By John Jefferson, Correspondent
Well, for the past 31 years, the Texas Parks and Wildlife (TPW) Toyota ShareLunker competition has started on October 1, running through April 30 of the following year. It allows – even encourages – anyone who catches a largemouth bass weighing 13 pounds or more to enter it in the competition. There were rules about weight, certification, care of the fish, and how to get it entered. All 13-pound or better entrants received a replica mount of the fish, plus a lot of recognition, including being guests at the awards dinner at the Texas Freshwater Fisheries Center, in Athens. The person catching the largest fish entered in each competition season receives some equipment and clothing, a lifetime fishing license and probably has his picture in many statewide newspapers and outdoor magazines.
That was certainly the case of the two anglers who each broke the state largemouth bass record back in 1986 (Mark Stevenson: 17.67 pounds) and 1992 (Barry StClair: 18.18 pounds). Mark’s record would still be the record if Barry hadn’t hauled in a larger bass five years and two months later. Barry’s record still stands, and hasn‘t had much of a challenge since established. Both those record bass, by the way, were caught on rod and reel in Lake Fork.
So, you can see why serious big bass fishermen get restless. It was a big deal. But it was more than just another fishing contest. It was a conservation quest by TPWD. If the successful angler agreed to relinquish his catch, TPWD fisheries biologists would race to the lake of catch, and transport the fish to Athens in a special fish-hauling truck. It would be examined scientifically, and, if it was a healthy Florida-strain bass, it would be put into the breeding program for spawning. Its offspring and those of other female bass in the program are used to stock Texas lakes. That’s what makes Texas a premier destination of bass fishermen throughout the continent.
I started this by saying, “Every year, about this time…” Well, if you know such a restless bass fisherman, give him something to calm him down and explain that the rules have changed. Few 13-pound bass have been caught in the fall, but if competition were open, many would try. The competition, however, won’t open until January 1, 2018. It will run throughout the year, but only bass caught between Jan. 1 and Mar. 31 will be accepted as broodstock for spawning.
“This provides the greatest opportunity to obtain eligible fish for spawning while minimizing the risk of additional handling and possible mortality,” said Kyle Brookshire, ShareLunker program coordinator.
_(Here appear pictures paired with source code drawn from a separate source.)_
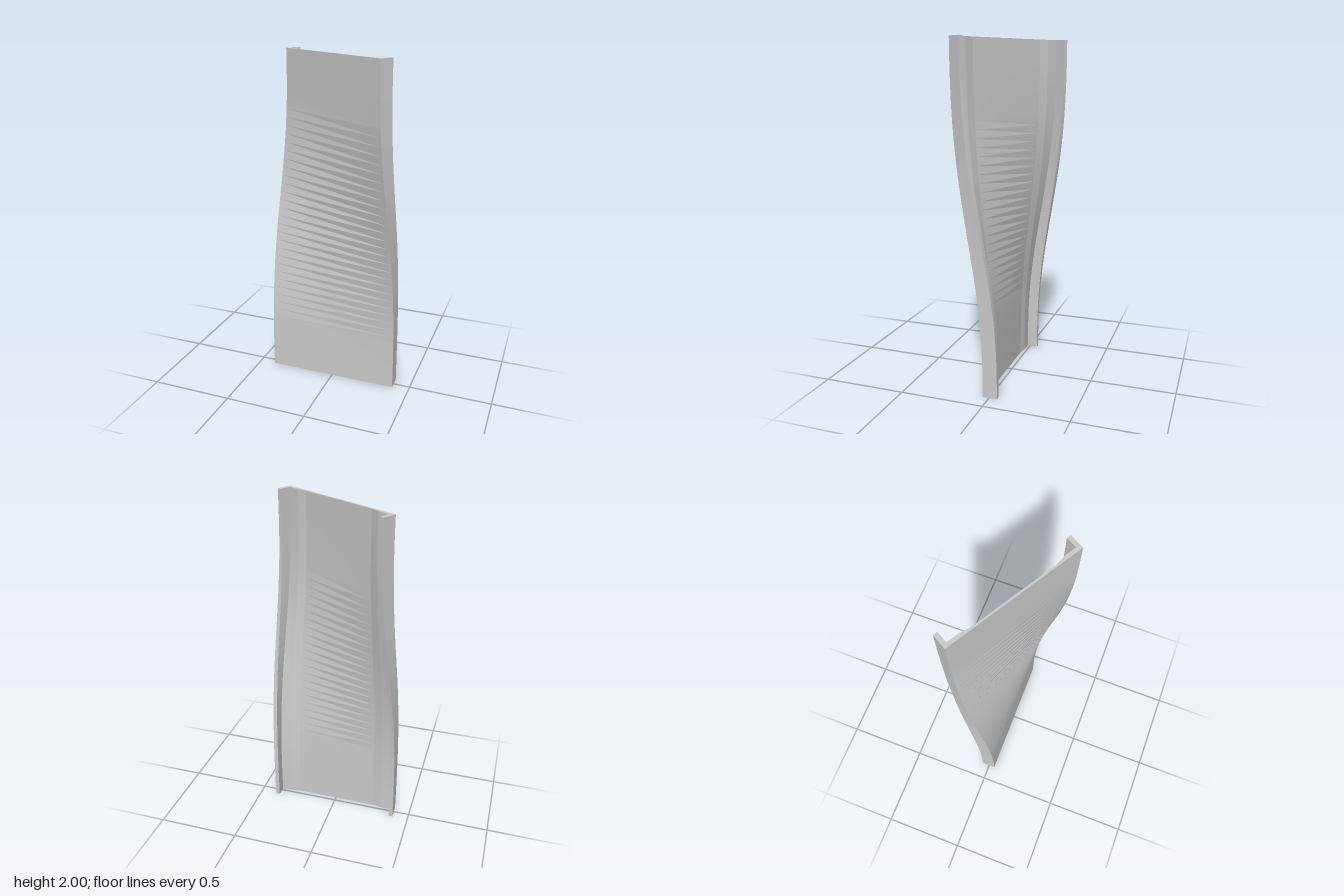
import * as THREE from 'three';
import { toCreasedNormals } from 'three/addons/utils/BufferGeometryUtils.js';

const HEIGHT = 2, STEPS = 40, TWIST = Math.PI / 6;
const AXIS_X = -0.002, AXIS_Z = 0.019; // vertical axis of the twist

// Right half of the channel section as [x, z], from the front face to the inner web
const HALF = [
  [0.4, 0.038], [0.4, -0.048], [0.375, -0.048], [0.375, 0.016],
  [0.305, 0.017], [0.25, 0.027],
];

// Turns every level about the axis, easing in and out along the height
function twist(geometry) {
  const p = geometry.attributes.position;
  for (let i = 0; i < p.count; i++) {
    const u = THREE.MathUtils.clamp(p.getY(i) / HEIGHT, 0, 1);
    const a = TWIST * THREE.MathUtils.smootherstep(u, 0, 1);
    const x = p.getX(i), z = p.getZ(i) - AXIS_Z;
    p.setX(i, x * Math.cos(a) - z * Math.sin(a) + AXIS_X);
    p.setZ(i, x * Math.sin(a) + z * Math.cos(a) + AXIS_Z);
  }
  return geometry;
}

export function createModel() {
  const group = new THREE.Group();
  group.name = 'twistedPanel';

  // Mirrored section: thin web, thickened shoulders and two rear flanges
  const mirrored = HALF.map(([x, z]) => [-x, z]).reverse();
  const section = new THREE.Shape(
    [...HALF, ...mirrored].map(([x, z]) => new THREE.Vector2(x, -z))
  );
  const geometry = new THREE.ExtrudeGeometry(section, {
    depth: HEIGHT, steps: STEPS, bevelEnabled: false,
  });
  geometry.rotateX(-Math.PI / 2);

  const panel = new THREE.Mesh(
    toCreasedNormals(twist(geometry), 0.12),
    new THREE.MeshStandardMaterial({ color: 0xcccccc })
  );
  panel.name = 'flangedPanel';
  group.add(panel);
  return group;
}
Hot weather hauling is reduced.
New rules will allow entry of fish eight pounds and larger, expanding participation. More anglers will receive prizes and recognition. Research will also benefit. All rules and prizes will be announced closer to Jan. 1. Stay tuned.